A debt collection agency is a company that makes sure that money owed to a business, by a debtor, is repaid. If you have an outstanding bill with a business, they may decide to turn your account over to a collection agency.
On this page
- The role of a debt collection agency
- Making sure that a collection agency is legitimate
- Dealing with a collection agency to repay your debt
- Concerns about the actions of a collection agency
- Managing your debt
The role of a debt collection agency
A collection agency's job is to collect unpaid accounts. Companies hire collection agencies to collect on unpaid, past-due debts from individuals or other businesses.
Making sure that a collection agency is legitimate
If a company contacts you claiming to be collecting a debt, make sure you are dealing with a legitimate agency.

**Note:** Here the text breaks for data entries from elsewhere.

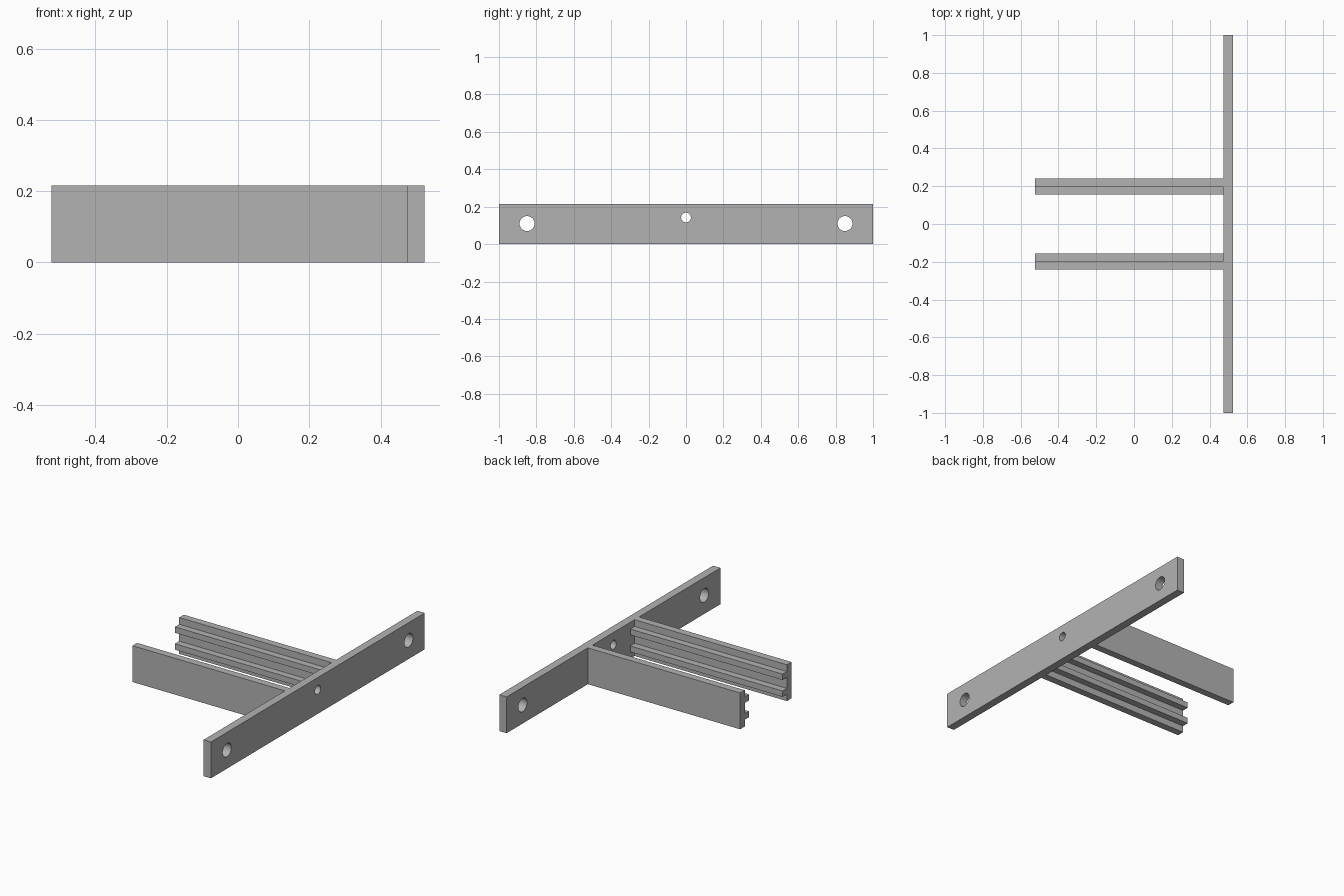
import bpy
import bmesh
import math
from mathutils import Matrix, Vector

cube = bpy.data.objects.get("Cube")
if cube:
    bpy.data.objects.remove(cube, do_unlink=True)

# Overall dimensions
BACK, FACE, END = 0.475, 0.523, -0.523   # plate inner and outer x, arm tip x
HEIGHT = 0.215
RIB_TIP, WALL_IN, WALL_OUT = 0.157, 0.197, 0.24
RIBS = [(0.04, 0.075), (0.14, 0.175)]    # z range of each rib

grey = bpy.data.materials.new("plain_grey")
grey.use_nodes = True
colour = (0.45, 0.45, 0.45, 1)
grey.diffuse_color = colour
grey.node_tree.nodes["Principled BSDF"].inputs["Base Color"].default_value = colour


def add_object(name, bm):
    bmesh.ops.recalc_face_normals(bm, faces=bm.faces)
    mesh = bpy.data.meshes.new(name)
    bm.to_mesh(mesh)
    bm.free()
    mesh.materials.append(grey)
    obj = bpy.data.objects.new(name, mesh)
    bpy.context.collection.objects.link(obj)
    return obj


def extrude_x(name, outline, x0, x1):
    """Extrude a closed (y, z) outline along x."""
    bm = bmesh.new()
    face = bm.faces.new([bm.verts.new((x0, y, z)) for y, z in outline])
    moved = bmesh.ops.extrude_face_region(bm, geom=[face])["geom"]
    verts = [v for v in moved if isinstance(v, bmesh.types.BMVert)]
    bmesh.ops.translate(bm, verts=verts, vec=Vector((x1 - x0, 0, 0)))
    return add_object(name, bm)


# Mounting plate
plate = extrude_x("mounting_plate", [(-1, 0), (1, 0), (1, HEIGHT), (-1, HEIGHT)], BACK, FACE)

# Screw holes and the small centre hole
bm = bmesh.new()
for y, z, radius in [(-0.85, 0.11, 0.04), (0.85, 0.11, 0.04), (0, 0.142, 0.026)]:
    place = Matrix.Translation((BACK, y, z)) @ Matrix.Rotation(math.pi / 2, 4, "Y")
    bmesh.ops.create_cone(bm, cap_ends=True, segments=48, radius1=radius,
                          radius2=radius, depth=0.3, matrix=place)
cutter = add_object("hole_cutter", bm)
cutter.hide_render = True
cut = plate.modifiers.new("holes", "BOOLEAN")
cut.operation = "DIFFERENCE"
cut.solver = "EXACT"
cut.object = cutter
bpy.ops.object.select_all(action="DESELECT")
bpy.context.view_layer.objects.active = plate
plate.select_set(True)
bpy.ops.object.modifier_apply(modifier=cut.name)
bpy.data.objects.remove(cutter, do_unlink=True)
bpy.ops.object.shade_smooth_by_angle(angle=math.radians(30))

# Arms: flat outside, two guide ribs along the inside
outline = [(WALL_OUT, HEIGHT), (WALL_OUT, 0), (WALL_IN, 0)]
for low, high in RIBS:
    outline += [(WALL_IN, low), (RIB_TIP, low), (RIB_TIP, high), (WALL_IN, high)]
outline.append((WALL_IN, HEIGHT))
for name, side in [("back_arm", 1), ("front_arm", -1)]:
    extrude_x(name, [(y * side, z) for y, z in outline], END, BACK)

Take the following steps to protect yourself from potential fraud:
- Be aware that collection agencies are forbidden from trying to collect a without first notifying you in writing or making a reasonable attempt to do so.
- Do not share financial and personal information if you are not certain you are dealing with a real collection agency.
- A legitimate debt collection agency will provide information such as the company name, address, web address and phone number. Ask for this information.
- Find out what company they represent and the details of the debt.
- Verify that the debt collection agency exists by checking with the Better Business Bureau or your provincial or territorial consumer affairs office.
- After you've verified that the collection agency is legitimate, call their office to check if they have, in fact, contacted you. Some scammers may deceptively claim to represent real agencies.
If you suspect that a fraudster has contacted you, report the incident to the Canadian Anti-Fraud Centre.
Dealing with a collection agency to repay your debt
Take your debts seriously. Leaving them unpaid long enough can result in legal action, which means that authorities can take money from your paycheque and/or seize your assets.
In most provinces and territories, a collection agency must notify you—in writing—when they take over your account. Once the account has been officially turned over to a collection agency, you'll be dealing exclusively with the collection agency to arrange for the repayment of the debt. The agency must contact you to attempt to recover the money you owe to its client (the business with whom you initially incurred the debt).
Tips for dealing with a collection agency:
- First, make sure that the debt is yours and not an error.
- In the case of an error in the account, inform both the business and the collection agency straightaway. Restrict all other communications with the debt collection agency.
- Pay the money you owe when possible. The collection agency isn't allowed to collect more than the amount owed to the business. They also aren't allowed to charge debt collection fees.
- When it isn't possible for you to pay the full amount right away, explain why.
- Ask about alternative methods of repayment like paying a lump sum at a later date or a series of monthly payments.
- Never send cash to make payments to a collection agency.
- Make sure you have receipts for all the payments you make to the collection agency.
- Always be sure to have enough money in your account to cover the withdrawal of cheques you write to pay back your debt.
- If your financial circumstances change, inform the collection agency immediately by email or mail.
- Keep a copy of all communications in case the collection agency takes legal action.
After you've paid back the full amount owed, you will no longer have to deal with the collection agency.
For more information, visit the Dealing with a debt collector page on Canada.ca.
Concerns about the actions of a collection agency
While rules vary across Canada, generally collection agencies are not allowed to:
- Try to collect a debt without first notifying you in writing or making a reasonable effort to do so.
- Recommend or start legal or court action to collect a debt without first notifying you.
- Communicate with you or your family in a harassing manner.
- Call to collect a debt at certain prohibited times. These prohibited times vary from one province or territory to another.
- Imply or give false or misleading information.
- Communicate or attempt to communicate with you without identifying themselves, saying who is owed the money and stating the amount owed.
- Continue to demand payment from a person who claims not to owe the money, unless the agency first takes all reasonable steps to ensure that the person does, in fact, owe the money.
- Contact your friends, family or neighbours for information—other than to get your telephone number or home address.
- Exceptions would be granted if any of these people have guaranteed the debt or if you have asked the agency to contact them to discuss the debt.
- Ask your employer for information other than your employment status, job title and work address.
If you have concerns about the actions of a collection agency, contact your provincial or territorial consumer affairs office.
Managing your debt
Make a plan to pay down your debt. Visit the Managing debt page on Canada.ca for help getting started.
Find answers to your transportation, financial services and telecommunications and broadcasting questions.